● **ENTRIES PROVIDED**:
:::

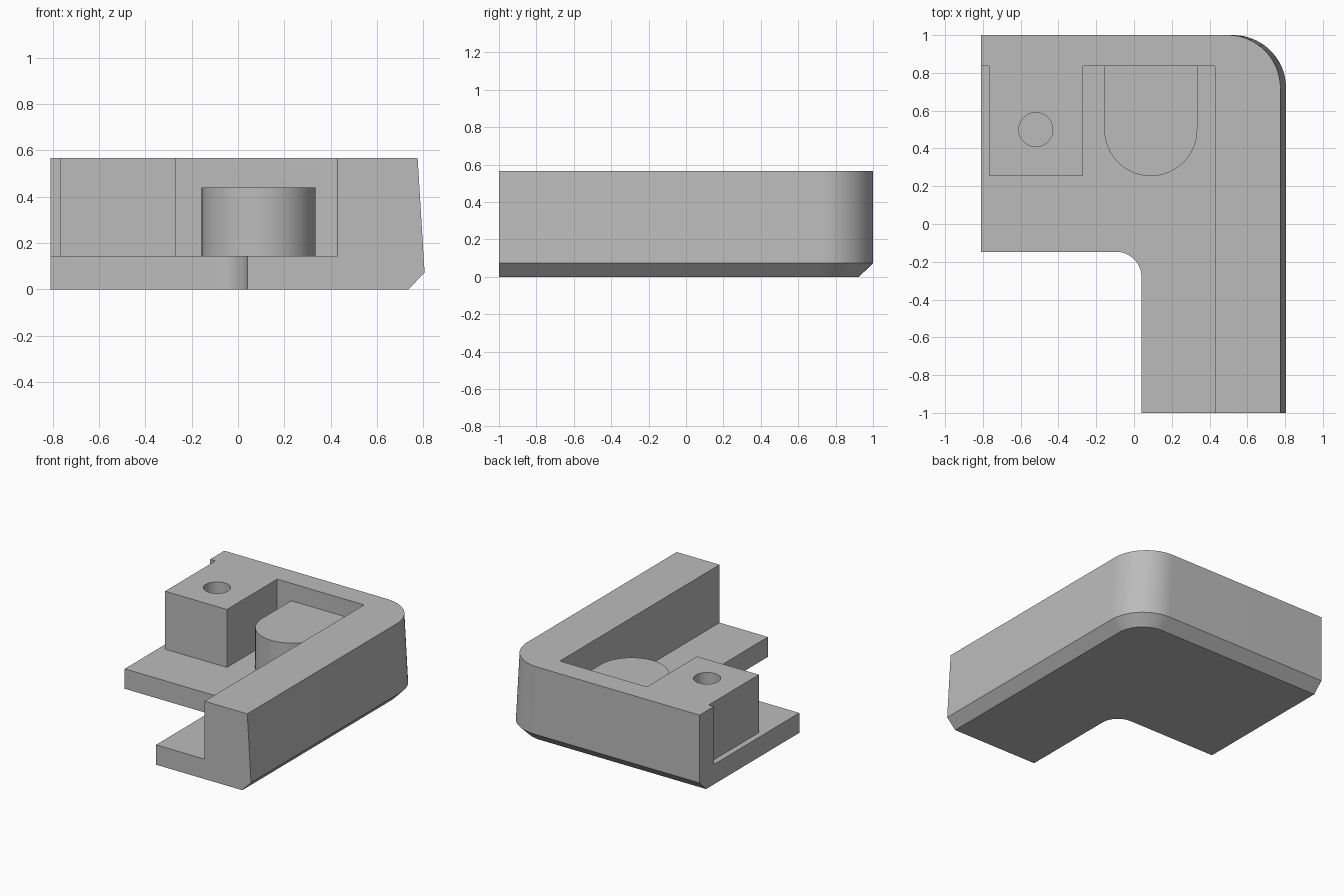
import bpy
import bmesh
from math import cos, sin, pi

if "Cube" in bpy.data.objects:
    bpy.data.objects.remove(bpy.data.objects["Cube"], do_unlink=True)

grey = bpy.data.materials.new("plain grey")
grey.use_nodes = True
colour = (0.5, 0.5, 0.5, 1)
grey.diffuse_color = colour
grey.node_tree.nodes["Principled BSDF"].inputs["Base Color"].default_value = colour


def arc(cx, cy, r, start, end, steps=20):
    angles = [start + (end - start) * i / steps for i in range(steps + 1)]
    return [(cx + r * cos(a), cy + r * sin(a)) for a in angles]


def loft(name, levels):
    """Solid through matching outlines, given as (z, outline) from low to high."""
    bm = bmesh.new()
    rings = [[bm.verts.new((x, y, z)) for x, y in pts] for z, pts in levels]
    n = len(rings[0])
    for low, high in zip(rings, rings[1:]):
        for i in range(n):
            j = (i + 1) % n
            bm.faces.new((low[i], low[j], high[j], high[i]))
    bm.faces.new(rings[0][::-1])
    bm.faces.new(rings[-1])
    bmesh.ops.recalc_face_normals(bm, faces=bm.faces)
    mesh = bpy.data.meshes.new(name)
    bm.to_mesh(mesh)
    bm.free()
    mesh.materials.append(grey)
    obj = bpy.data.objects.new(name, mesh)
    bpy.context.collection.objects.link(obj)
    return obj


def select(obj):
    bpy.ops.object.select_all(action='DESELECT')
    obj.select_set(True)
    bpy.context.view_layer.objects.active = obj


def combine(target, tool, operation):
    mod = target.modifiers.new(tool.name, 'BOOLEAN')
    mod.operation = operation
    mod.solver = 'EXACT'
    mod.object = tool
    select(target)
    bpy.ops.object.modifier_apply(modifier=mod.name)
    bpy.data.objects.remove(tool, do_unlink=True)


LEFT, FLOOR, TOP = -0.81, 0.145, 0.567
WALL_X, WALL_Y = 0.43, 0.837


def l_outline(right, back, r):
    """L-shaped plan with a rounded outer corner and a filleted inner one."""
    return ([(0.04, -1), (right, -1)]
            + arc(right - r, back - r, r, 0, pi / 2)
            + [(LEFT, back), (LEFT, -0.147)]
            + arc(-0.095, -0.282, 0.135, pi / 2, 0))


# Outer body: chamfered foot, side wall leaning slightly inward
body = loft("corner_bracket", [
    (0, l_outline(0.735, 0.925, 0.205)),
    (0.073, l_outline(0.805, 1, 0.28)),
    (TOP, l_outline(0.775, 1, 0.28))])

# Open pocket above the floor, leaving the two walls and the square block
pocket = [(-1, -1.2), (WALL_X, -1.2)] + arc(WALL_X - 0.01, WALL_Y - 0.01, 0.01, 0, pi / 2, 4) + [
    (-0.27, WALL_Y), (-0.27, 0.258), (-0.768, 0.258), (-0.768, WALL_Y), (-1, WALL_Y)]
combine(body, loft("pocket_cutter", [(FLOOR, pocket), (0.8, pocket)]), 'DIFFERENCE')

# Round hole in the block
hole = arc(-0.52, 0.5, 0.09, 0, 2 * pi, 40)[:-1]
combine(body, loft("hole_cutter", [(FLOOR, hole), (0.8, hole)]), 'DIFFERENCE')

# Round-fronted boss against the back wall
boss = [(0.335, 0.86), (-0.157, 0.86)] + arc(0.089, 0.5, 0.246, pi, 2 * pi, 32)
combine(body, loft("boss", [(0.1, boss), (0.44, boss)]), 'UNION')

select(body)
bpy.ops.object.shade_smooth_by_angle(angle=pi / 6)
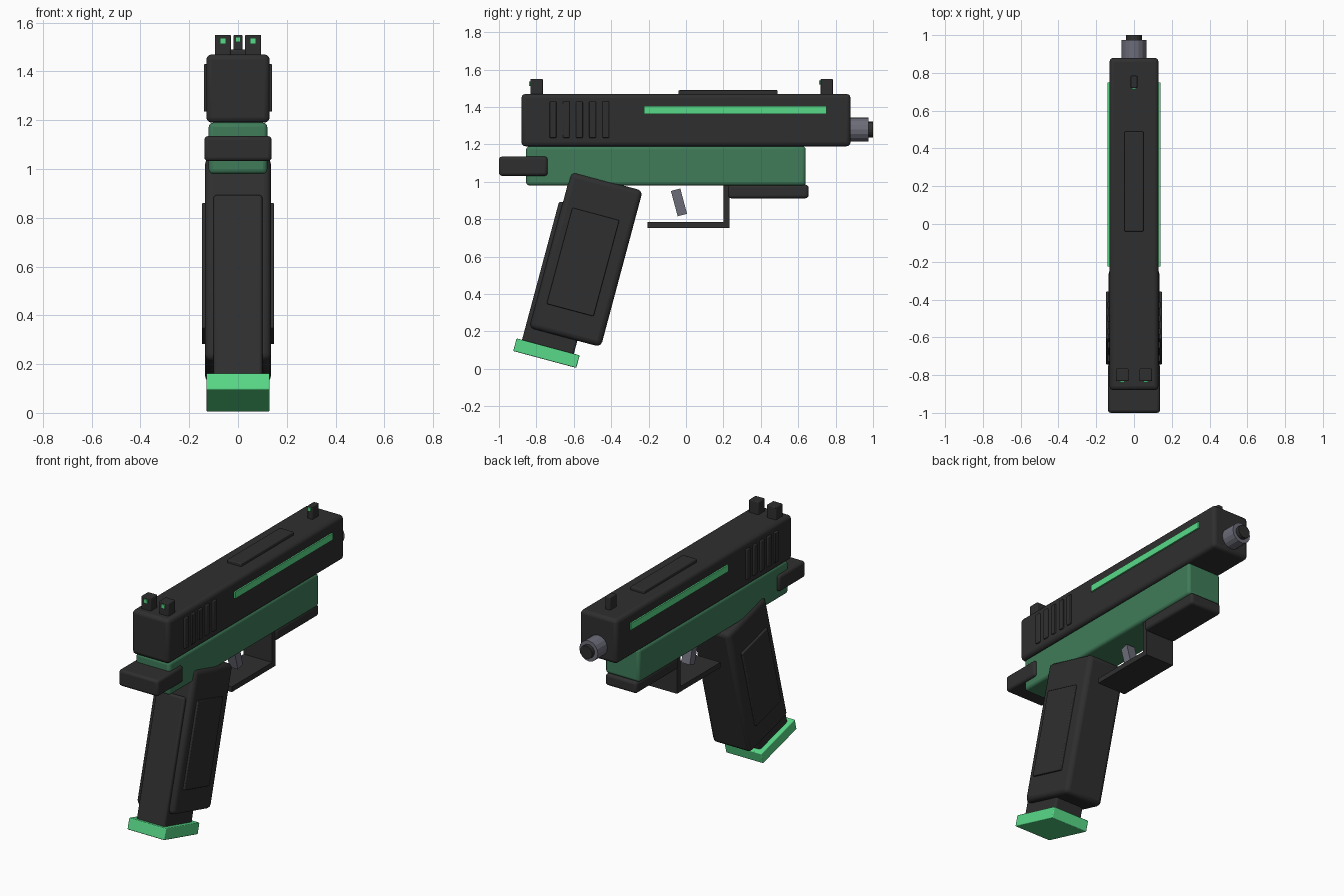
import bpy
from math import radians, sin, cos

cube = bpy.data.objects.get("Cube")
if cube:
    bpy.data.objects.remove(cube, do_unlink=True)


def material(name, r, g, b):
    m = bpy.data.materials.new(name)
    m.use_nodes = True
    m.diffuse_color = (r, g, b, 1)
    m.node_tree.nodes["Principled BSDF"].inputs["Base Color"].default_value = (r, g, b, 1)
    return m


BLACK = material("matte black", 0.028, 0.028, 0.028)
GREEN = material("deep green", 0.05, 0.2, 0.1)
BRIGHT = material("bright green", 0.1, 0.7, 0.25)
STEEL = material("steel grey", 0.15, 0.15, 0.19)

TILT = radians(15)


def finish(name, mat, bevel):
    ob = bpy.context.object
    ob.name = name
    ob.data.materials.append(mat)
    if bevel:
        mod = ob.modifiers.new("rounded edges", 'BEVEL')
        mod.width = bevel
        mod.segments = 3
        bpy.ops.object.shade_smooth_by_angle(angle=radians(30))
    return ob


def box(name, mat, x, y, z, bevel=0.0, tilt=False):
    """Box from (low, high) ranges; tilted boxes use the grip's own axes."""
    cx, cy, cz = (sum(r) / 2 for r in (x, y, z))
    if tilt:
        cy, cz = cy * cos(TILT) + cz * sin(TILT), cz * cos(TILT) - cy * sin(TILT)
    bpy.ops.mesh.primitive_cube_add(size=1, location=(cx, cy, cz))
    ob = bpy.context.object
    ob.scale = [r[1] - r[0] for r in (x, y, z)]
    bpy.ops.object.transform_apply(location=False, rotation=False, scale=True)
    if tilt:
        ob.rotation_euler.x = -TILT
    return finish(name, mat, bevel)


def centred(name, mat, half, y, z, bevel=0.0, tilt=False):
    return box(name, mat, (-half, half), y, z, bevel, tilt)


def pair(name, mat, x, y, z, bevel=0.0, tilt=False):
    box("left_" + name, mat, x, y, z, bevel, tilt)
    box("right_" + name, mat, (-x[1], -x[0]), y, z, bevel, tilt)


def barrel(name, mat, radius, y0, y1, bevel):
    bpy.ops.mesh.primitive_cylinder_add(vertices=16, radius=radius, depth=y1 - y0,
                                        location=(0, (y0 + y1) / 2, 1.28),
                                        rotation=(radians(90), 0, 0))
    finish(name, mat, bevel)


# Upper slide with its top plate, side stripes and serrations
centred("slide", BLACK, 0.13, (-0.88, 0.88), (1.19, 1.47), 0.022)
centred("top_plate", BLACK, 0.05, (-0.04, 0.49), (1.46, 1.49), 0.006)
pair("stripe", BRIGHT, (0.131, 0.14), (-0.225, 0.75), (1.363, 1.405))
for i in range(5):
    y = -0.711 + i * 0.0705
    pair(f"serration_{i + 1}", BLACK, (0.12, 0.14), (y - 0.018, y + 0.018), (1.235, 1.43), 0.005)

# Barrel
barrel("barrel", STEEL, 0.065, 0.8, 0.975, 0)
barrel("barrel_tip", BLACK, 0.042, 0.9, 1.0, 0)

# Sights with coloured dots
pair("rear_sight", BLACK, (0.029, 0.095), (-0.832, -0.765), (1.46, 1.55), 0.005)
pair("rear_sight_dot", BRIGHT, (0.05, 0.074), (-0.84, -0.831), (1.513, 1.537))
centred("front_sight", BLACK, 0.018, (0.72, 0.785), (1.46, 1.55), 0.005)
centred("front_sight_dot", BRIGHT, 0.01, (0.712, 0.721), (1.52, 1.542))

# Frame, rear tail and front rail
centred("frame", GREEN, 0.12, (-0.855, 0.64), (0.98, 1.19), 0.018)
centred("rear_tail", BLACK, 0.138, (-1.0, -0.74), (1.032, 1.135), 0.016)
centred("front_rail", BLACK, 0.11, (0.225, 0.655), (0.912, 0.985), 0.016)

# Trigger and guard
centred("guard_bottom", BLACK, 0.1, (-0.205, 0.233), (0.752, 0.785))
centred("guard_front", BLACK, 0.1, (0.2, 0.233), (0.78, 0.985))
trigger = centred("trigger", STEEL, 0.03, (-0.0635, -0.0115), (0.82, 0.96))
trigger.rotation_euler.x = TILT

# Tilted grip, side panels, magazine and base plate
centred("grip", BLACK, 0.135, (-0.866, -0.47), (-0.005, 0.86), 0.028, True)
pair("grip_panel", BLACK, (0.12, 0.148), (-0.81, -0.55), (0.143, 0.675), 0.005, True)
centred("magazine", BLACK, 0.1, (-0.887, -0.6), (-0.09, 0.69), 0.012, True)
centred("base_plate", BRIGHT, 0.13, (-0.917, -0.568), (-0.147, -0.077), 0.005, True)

:::

● **TASK TO CARRY OUT**:
Starting at the line that contains "from math import radians, sin, cos" and stopping after the line that contains "0.028, 0.028, 0.028)", write out every line exactly as it appears above, and no other line.

● **RESPONSE AREA**:
from math import radians, sin, cos

cube = bpy.data.objects.get("Cube")
if cube:
    bpy.data.objects.remove(cube, do_unlink=True)


def material(name, r, g, b):
    m = bpy.data.materials.new(name)
    m.use_nodes = True
    m.diffuse_color = (r, g, b, 1)
    m.node_tree.nodes["Principled BSDF"].inputs["Base Color"].default_value = (r, g, b, 1)
    return m


BLACK = material("matte black", 0.028, 0.028, 0.028)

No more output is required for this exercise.